Task statement:
Restate all the data word for word and omit the pictures.

Provided material:
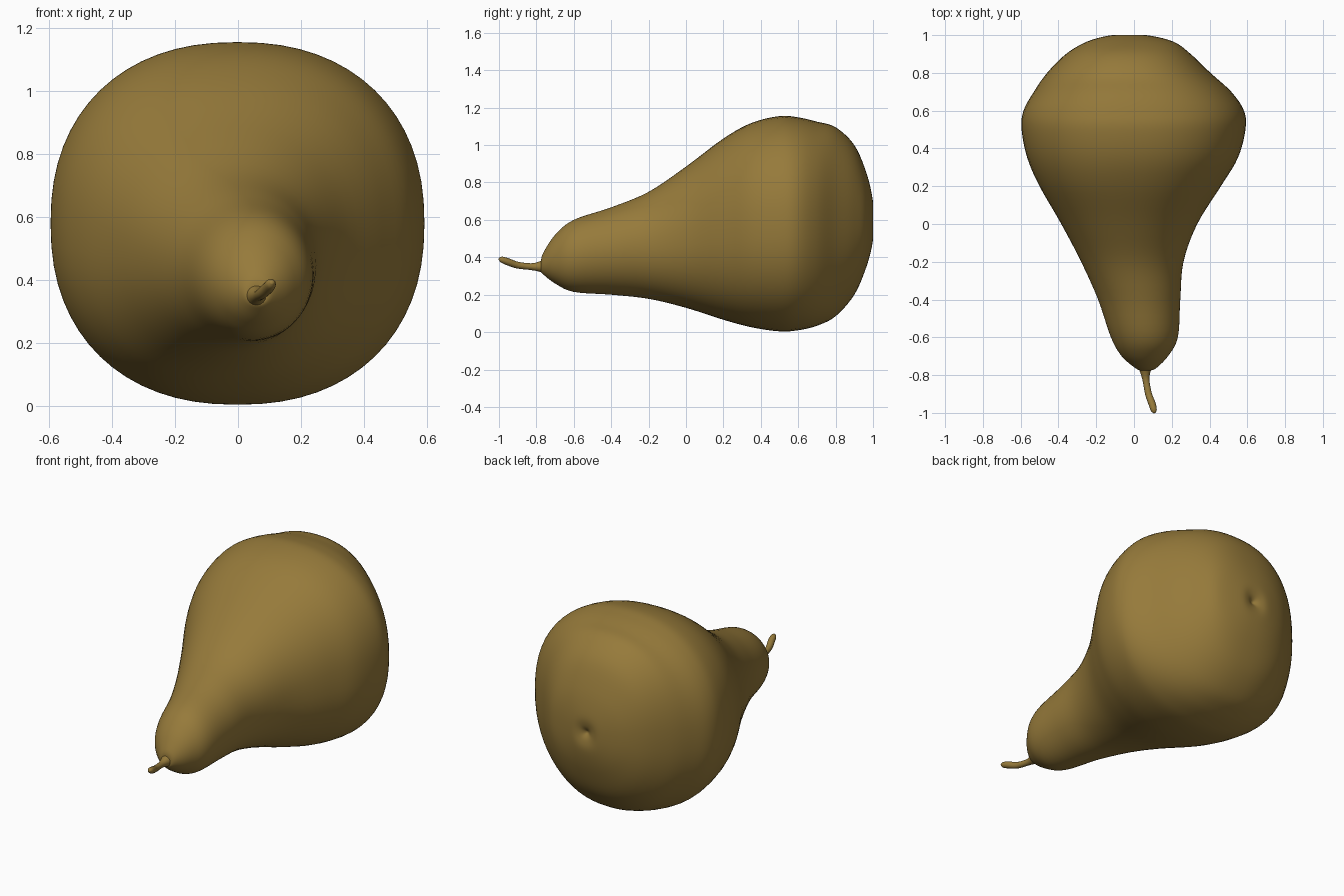
import bpy, bmesh, math
from mathutils import Vector

if "Cube" in bpy.data.objects:
    bpy.data.objects.remove(bpy.data.objects["Cube"])

skin = bpy.data.materials.new("olive_brown_skin")
skin.diffuse_color = (0.305, 0.195, 0.043, 1)
skin.use_nodes = True
skin.node_tree.nodes["Principled BSDF"].inputs["Base Color"].default_value = skin.diffuse_color


def catmull(pts, sub):
    # smooth interpolation through control rows
    out, n = [], len(pts)
    for i in range(n - 1):
        p0, p1, p2, p3 = (pts[max(0, min(n - 1, i + k))] for k in (-1, 0, 1, 2))
        for s in range(sub):
            t = s / sub
            out.append([0.5 * (2 * b + (c - a) * t + (2 * a - 5 * b + 4 * c - d) * t * t
                               + (3 * b - a - 3 * c + d) * t ** 3)
                        for a, b, c, d in zip(p0, p1, p2, p3)])
    return out + [list(pts[-1])]


def loft(name, rings):
    bm = bmesh.new()
    loops = [[bm.verts.new(p) for p in r] for r in rings]
    n = len(loops[0])
    for a, b in zip(loops, loops[1:]):
        for i in range(n):
            bm.faces.new((a[i], a[(i + 1) % n], b[(i + 1) % n], b[i]))
    for loop in (loops[0], loops[-1]):
        c = bm.verts.new(sum((v.co for v in loop), Vector()) / n)
        for i in range(n):
            bm.faces.new((loop[i], loop[(i + 1) % n], c))
    bmesh.ops.recalc_face_normals(bm, faces=bm.faces)
    me = bpy.data.meshes.new(name)
    bm.to_mesh(me)
    bm.free()
    me.materials.append(skin)
    me.shade_smooth()
    ob = bpy.data.objects.new(name, me)
    bpy.context.collection.objects.link(ob)
    return ob


# Pear body: y, x min, x max, z min, z max
body = [
    (-0.775, 0.035, 0.085, 0.325, 0.375),
    (-0.765, 0.01, 0.115, 0.31, 0.42),
    (-0.70, -0.065, 0.18, 0.26, 0.52),
    (-0.60, -0.122, 0.232, 0.215, 0.60),
    (-0.40, -0.19, 0.245, 0.20, 0.667),
    (-0.20, -0.28, 0.262, 0.178, 0.75),
    (0.0, -0.385, 0.335, 0.13, 0.885),
    (0.20, -0.50, 0.46, 0.066, 1.035),
    (0.35, -0.565, 0.55, 0.026, 1.118),
    (0.50, -0.595, 0.59, 0.004, 1.155),
    (0.60, -0.585, 0.582, 0.01, 1.148),
    (0.70, -0.53, 0.515, 0.034, 1.125),
    (0.80, -0.46, 0.405, 0.085, 1.095),
    (0.90, -0.36, 0.30, 0.20, 1.00),
    (0.965, -0.25, 0.21, 0.35, 0.85),
    (0.998, -0.13, 0.08, 0.48, 0.71),
    (0.995, -0.07, 0.02, 0.55, 0.64),
    (0.975, -0.03, -0.02, 0.59, 0.60),
]
SEG = 64
rings = []
for y, x0, x1, z0, z1 in catmull(body, 5):
    e = 2 / 2.25 if y > 0.2 else 1 - 0.11 * max(0, (y + 0.4) / 0.6)
    ring = []
    for i in range(SEG):
        c, s = math.cos(math.tau * i / SEG), math.sin(math.tau * i / SEG)
        px = math.copysign(abs(c) ** e, c)
        pz = math.copysign(abs(s) ** e, s)
        ring.append(((x0 + x1) / 2 + px * (x1 - x0) / 2, y,
                     (z0 + z1) / 2 + pz * (z1 - z0) / 2))
    rings.append(ring)
loft("pear_body", rings)

# Curved stem: centre x, y, z and radius, flared at both ends
stem = [
    (0.058, -0.74, 0.352, 0.045),
    (0.060, -0.785, 0.350, 0.027),
    (0.064, -0.83, 0.350, 0.018),
    (0.077, -0.90, 0.358, 0.018),
    (0.095, -0.95, 0.375, 0.019),
    (0.105, -0.985, 0.388, 0.016),
    (0.108, -1.0, 0.394, 0.006),
]
path = catmull(stem, 4)
rings = []
for k, (x, y, z, r) in enumerate(path):
    a, b = path[max(0, k - 1)], path[min(len(path) - 1, k + 1)]
    d = (Vector(b[:3]) - Vector(a[:3])).normalized()
    u = d.cross(Vector((0, 0, 1))).normalized()
    v = u.cross(d)
    rings.append([Vector((x, y, z)) + r * (u * math.cos(math.tau * i / 16) + v * math.sin(math.tau * i / 16))
                  for i in range(16)])
loft("stem", rings)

Written answer:
import bpy, bmesh, math
from mathutils import Vector

if "Cube" in bpy.data.objects:
    bpy.data.objects.remove(bpy.data.objects["Cube"])

skin = bpy.data.materials.new("olive_brown_skin")
skin.diffuse_color = (0.305, 0.195, 0.043, 1)
skin.use_nodes = True
skin.node_tree.nodes["Principled BSDF"].inputs["Base Color"].default_value = skin.diffuse_color


def catmull(pts, sub):
    # smooth interpolation through control rows
    out, n = [], len(pts)
    for i in range(n - 1):
        p0, p1, p2, p3 = (pts[max(0, min(n - 1, i + k))] for k in (-1, 0, 1, 2))
        for s in range(sub):
            t = s / sub
            out.append([0.5 * (2 * b + (c - a) * t + (2 * a - 5 * b + 4 * c - d) * t * t
                               + (3 * b - a - 3 * c + d) * t ** 3)
                        for a, b, c, d in zip(p0, p1, p2, p3)])
    return out + [list(pts[-1])]


def loft(name, rings):
    bm = bmesh.new()
    loops = [[bm.verts.new(p) for p in r] for r in rings]
    n = len(loops[0])
    for a, b in zip(loops, loops[1:]):
        for i in range(n):
            bm.faces.new((a[i], a[(i + 1) % n], b[(i + 1) % n], b[i]))
    for loop in (loops[0], loops[-1]):
        c = bm.verts.new(sum((v.co for v in loop), Vector()) / n)
        for i in range(n):
            bm.faces.new((loop[i], loop[(i + 1) % n], c))
    bmesh.ops.recalc_face_normals(bm, faces=bm.faces)
    me = bpy.data.meshes.new(name)
    bm.to_mesh(me)
    bm.free()
    me.materials.append(skin)
    me.shade_smooth()
    ob = bpy.data.objects.new(name, me)
    bpy.context.collection.objects.link(ob)
    return ob


# Pear body: y, x min, x max, z min, z max
body = [
    (-0.775, 0.035, 0.085, 0.325, 0.375),
    (-0.765, 0.01, 0.115, 0.31, 0.42),
    (-0.70, -0.065, 0.18, 0.26, 0.52),
    (-0.60, -0.122, 0.232, 0.215, 0.60),
    (-0.40, -0.19, 0.245, 0.20, 0.667),
    (-0.20, -0.28, 0.262, 0.178, 0.75),
    (0.0, -0.385, 0.335, 0.13, 0.885),
    (0.20, -0.50, 0.46, 0.066, 1.035),
    (0.35, -0.565, 0.55, 0.026, 1.118),
    (0.50, -0.595, 0.59, 0.004, 1.155),
    (0.60, -0.585, 0.582, 0.01, 1.148),
    (0.70, -0.53, 0.515, 0.034, 1.125),
    (0.80, -0.46, 0.405, 0.085, 1.095),
    (0.90, -0.36, 0.30, 0.20, 1.00),
    (0.965, -0.25, 0.21, 0.35, 0.85),
    (0.998, -0.13, 0.08, 0.48, 0.71),
    (0.995, -0.07, 0.02, 0.55, 0.64),
    (0.975, -0.03, -0.02, 0.59, 0.60),
]
SEG = 64
rings = []
for y, x0, x1, z0, z1 in catmull(body, 5):
    e = 2 / 2.25 if y > 0.2 else 1 - 0.11 * max(0, (y + 0.4) / 0.6)
    ring = []
    for i in range(SEG):
        c, s = math.cos(math.tau * i / SEG), math.sin(math.tau * i / SEG)
        px = math.copysign(abs(c) ** e, c)
        pz = math.copysign(abs(s) ** e, s)
        ring.append(((x0 + x1) / 2 + px * (x1 - x0) / 2, y,
                     (z0 + z1) / 2 + pz * (z1 - z0) / 2))
    rings.append(ring)
loft("pear_body", rings)

# Curved stem: centre x, y, z and radius, flared at both ends
stem = [
    (0.058, -0.74, 0.352, 0.045),
    (0.060, -0.785, 0.350, 0.027),
    (0.064, -0.83, 0.350, 0.018),
    (0.077, -0.90, 0.358, 0.018),
    (0.095, -0.95, 0.375, 0.019),
    (0.105, -0.985, 0.388, 0.016),
    (0.108, -1.0, 0.394, 0.006),
]
path = catmull(stem, 4)
rings = []
for k, (x, y, z, r) in enumerate(path):
    a, b = path[max(0, k - 1)], path[min(len(path) - 1, k + 1)]
    d = (Vector(b[:3]) - Vector(a[:3])).normalized()
    u = d.cross(Vector((0, 0, 1))).normalized()
    v = u.cross(d)
    rings.append([Vector((x, y, z)) + r * (u * math.cos(math.tau * i / 16) + v * math.sin(math.tau * i / 16))
                  for i in range(16)])
loft("stem", rings)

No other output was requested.